** PROBLEM **
Find the word "cover" in the listing, and copy out each line where it turns up.

START MATERIAL SUPPLIED

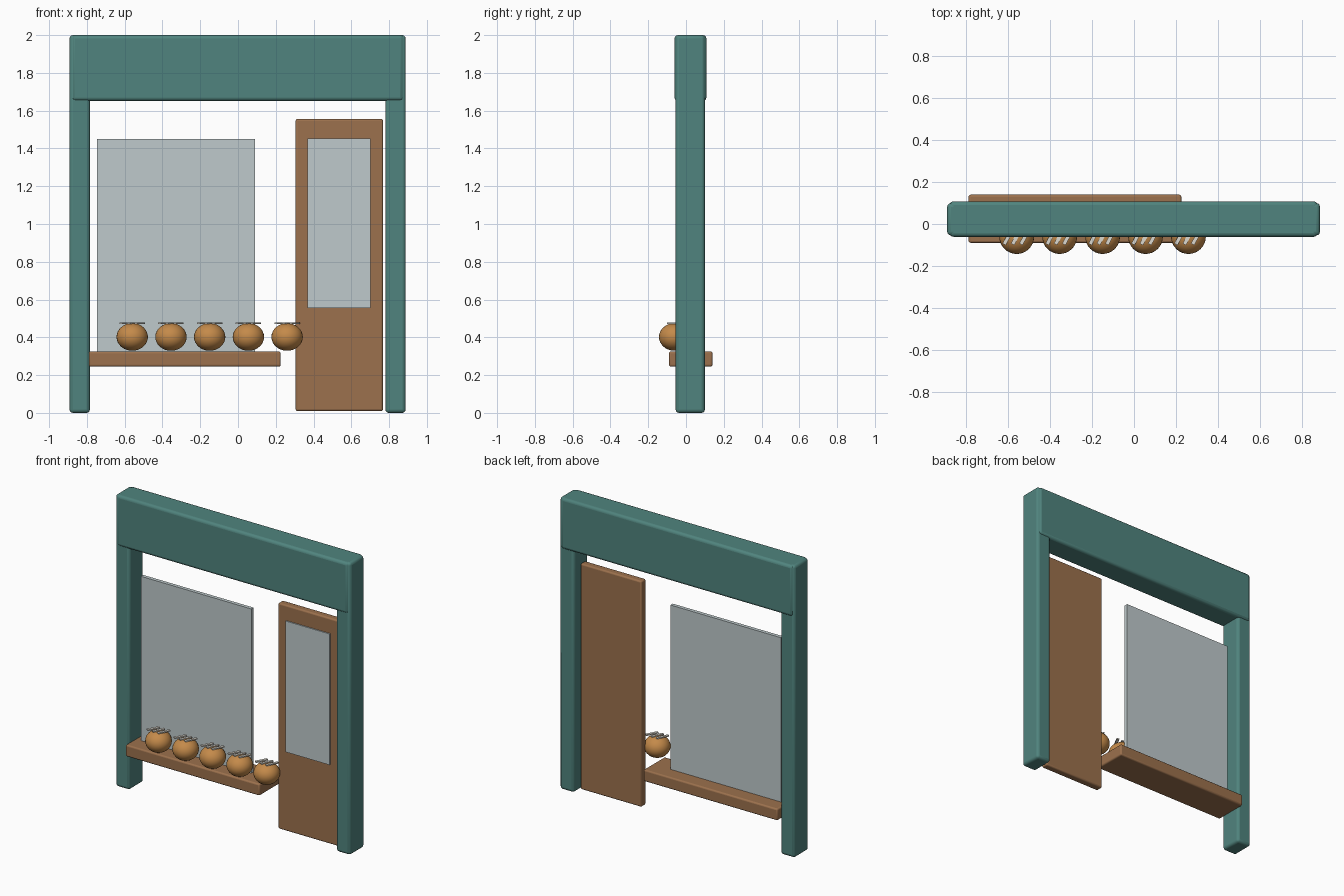
import bpy, math

if "Cube" in bpy.data.objects:
    bpy.data.objects.remove(bpy.data.objects["Cube"])


def srgb(r, g, b):
    f = lambda c: c / 12.92 if c <= 0.04045 else ((c + 0.055) / 1.055) ** 2.4
    return (f(r / 255), f(g / 255), f(b / 255), 1.0)


def material(name, *rgb):
    m = bpy.data.materials.new(name)
    m.diffuse_color = srgb(*rgb)
    m.use_nodes = True
    m.node_tree.nodes["Principled BSDF"].inputs["Base Color"].default_value = m.diffuse_color
    return m


TEAL = material("teal paint", 80, 132, 126)
WOOD = material("brown wood", 156, 113, 77)
GLASS = material("pale glass", 191, 202, 204)
CRUST = material("golden crust", 196, 138, 74)
FLOUR = material("pale flour", 222, 218, 208)


def box(name, x, y, z, mat, bevel=0.0):
    """Box spanning the given (low, high) ranges, with rounded edges."""
    bpy.ops.mesh.primitive_cube_add(
        size=1, location=[(a + b) / 2 for a, b in (x, y, z)])
    ob = bpy.context.object
    ob.name = name
    ob.scale = [b - a for a, b in (x, y, z)]
    bpy.ops.object.transform_apply(location=False, rotation=False, scale=True)
    ob.data.materials.append(mat)
    if bevel:
        mod = ob.modifiers.new("round edges", 'BEVEL')
        mod.width = bevel
        mod.segments = 3
        bpy.ops.object.shade_smooth_by_angle(angle=math.radians(40))
    return ob


# Frame: two posts and the sign board across the top
box("left_post", (-0.892, -0.784), (-0.055, 0.10), (0, 2.0), TEAL, 0.018)
box("right_post", (0.78, 0.888), (-0.055, 0.10), (0, 2.0), TEAL, 0.018)
box("header_board", (-0.88, 0.876), (-0.061, 0.108), (1.652, 2.0), TEAL, 0.018)

# Shop window and its shelf
box("window_pane", (-0.747, 0.09), (0.015, 0.04), (0.32, 1.45), GLASS)
box("window_shelf", (-0.79, 0.226), (-0.09, 0.14), (0.245, 0.325), WOOD, 0.01)

# Door with an inset-looking glass panel on its front
box("door", (0.305, 0.768), (-0.003, 0.048), (0.01, 1.556), WOOD, 0.01)
box("door_glass", (0.368, 0.702), (-0.011, 0.0), (0.555, 1.452), GLASS)

# Row of round loaves, each with three slanted scores on top
for i in range(5):
    cx, cy = -0.56 + 0.205 * i, -0.06
    bpy.ops.mesh.primitive_uv_sphere_add(
        segments=32, ring_count=16, radius=1, location=(cx, cy, 0.402))
    loaf = bpy.context.object
    loaf.name = f"loaf_{i + 1}"
    loaf.scale = (0.083, 0.083, 0.073)
    loaf.data.materials.append(CRUST)
    bpy.ops.object.shade_smooth()
    for j in (-1, 0, 1):
        sx = cx + 0.04 * j
        score = box(f"loaf_{i + 1}_score_{j + 2}", (sx - 0.009, sx + 0.009),
                    (cy - 0.042, cy + 0.042), (0.471, 0.479), FLOUR)
        score.rotation_euler.z = math.radians(-28)
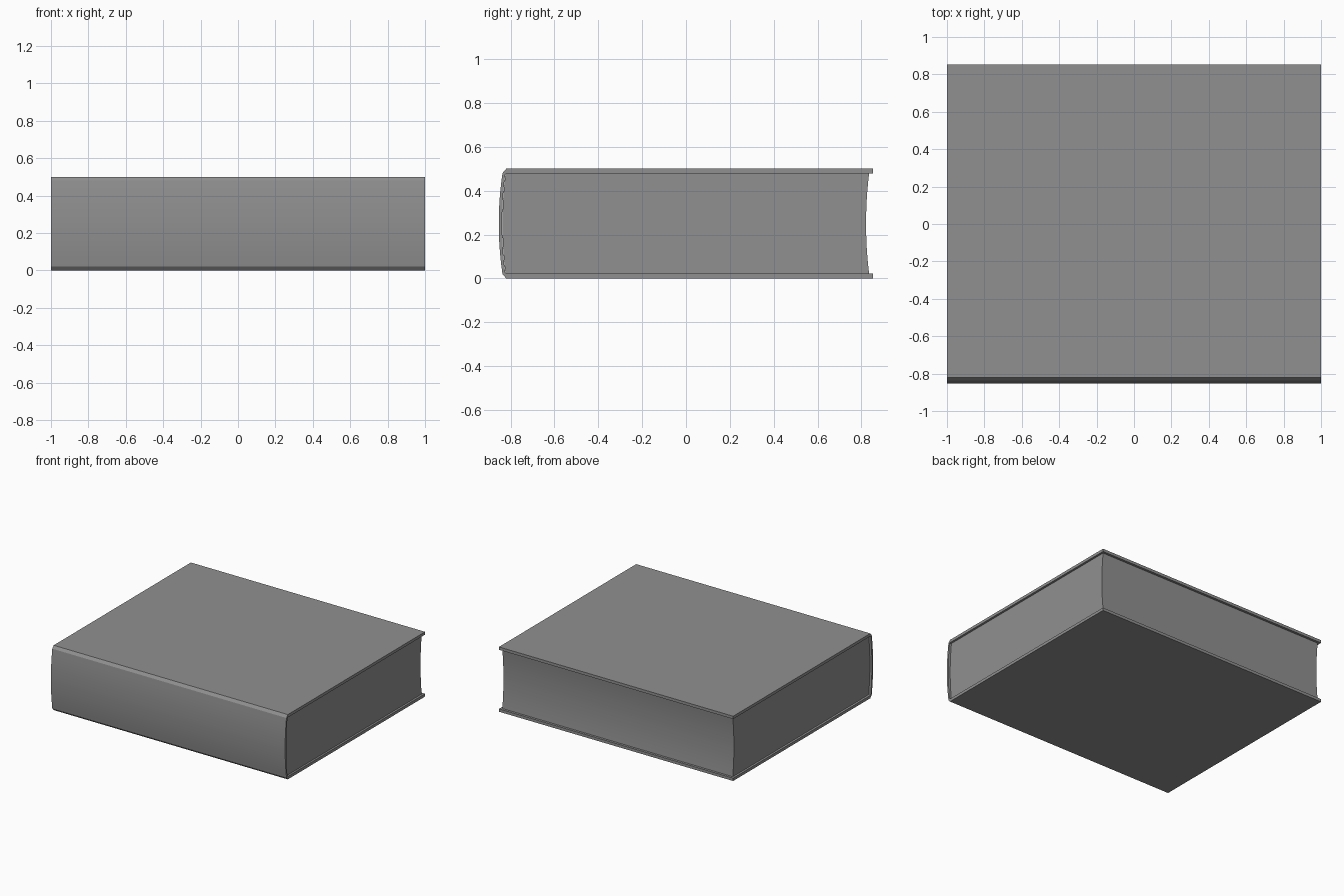
import bpy, bmesh, math

cube = bpy.data.objects.get("Cube")
if cube:
    bpy.data.objects.remove(cube, do_unlink=True)

grey = bpy.data.materials.new("plain_grey")
grey.use_nodes = True
grey.diffuse_color = (0.28, 0.28, 0.28, 1)
grey.node_tree.nodes["Principled BSDF"].inputs["Base Color"].default_value = (0.28, 0.28, 0.28, 1)

HEIGHT = 0.5
BOARD = 0.022      # cover thickness
OVERHANG = 0.016   # cover overhang past the pages at each end


def mirrored(half):
    """Complete a (y, z) path running from the top to mid height."""
    return half + [(y, HEIGHT - z) for y, z in reversed(half)]


def arc(y_edge, y_mid, z_edge, steps=6):
    """Shallow parabolic curve from the edge height towards mid height."""
    points = []
    for i in range(steps):
        t = 1 - (i + 0.5 * (i == steps - 1)) / steps if i else 1
        points.append((y_mid + (y_edge - y_mid) * t * t,
                       HEIGHT / 2 + (z_edge - HEIGHT / 2) * t))
    return points


def extrude_bands(name, path_a, path_b, half_width):
    """Solid between two matched (y, z) paths, extruded along x."""
    bm = bmesh.new()
    a, b = [[bm.verts.new((-half_width, y, z)) for y, z in p] for p in (path_a, path_b)]
    for i in range(len(a) - 1):
        bm.faces.new((a[i], a[i + 1], b[i + 1], b[i]))
    ext = bmesh.ops.extrude_face_region(bm, geom=bm.faces[:], use_keep_orig=True)
    moved = [v for v in ext["geom"] if isinstance(v, bmesh.types.BMVert)]
    bmesh.ops.translate(bm, verts=moved, vec=(2 * half_width, 0, 0))
    bmesh.ops.recalc_face_normals(bm, faces=bm.faces[:])
    # merge each flat end into one clean face
    bmesh.ops.dissolve_limit(bm, angle_limit=0.01, verts=bm.verts[:], edges=bm.edges[:])
    mesh = bpy.data.meshes.new(name)
    bm.to_mesh(mesh)
    bm.free()
    mesh.materials.append(grey)
    obj = bpy.data.objects.new(name, mesh)
    bpy.context.collection.objects.link(obj)
    bpy.ops.object.select_all(action='DESELECT')
    obj.select_set(True)
    bpy.context.view_layer.objects.active = obj
    bpy.ops.object.shade_smooth_by_angle(angle=math.radians(25))
    return obj


# Wrap-around cover: two boards joined by a rounded spine
outer = mirrored([(0.853, HEIGHT), (-0.82, HEIGHT)] + arc(-0.837, -0.854, 0.48))
inner_top = HEIGHT - BOARD
inner = mirrored([(0.853, inner_top), (-0.815, inner_top)] + arc(-0.825, -0.839, inner_top - 0.004))
extrude_bands("cover", outer, inner, 1.0)

# Page block: convex at the spine, hollowed along the opening edge
spine_edge = mirrored(arc(-0.823, -0.837, inner_top))
fore_edge = mirrored(arc(0.835, 0.821, inner_top))
extrude_bands("pages", spine_edge, fore_edge, 1.0 - OVERHANG)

END MATERIAL SUPPLIED

** EXERCISE RESULT **
BOARD = 0.022      # cover thickness
OVERHANG = 0.016   # cover overhang past the pages at each end
# Wrap-around cover: two boards joined by a rounded spine
extrude_bands("cover", outer, inner, 1.0)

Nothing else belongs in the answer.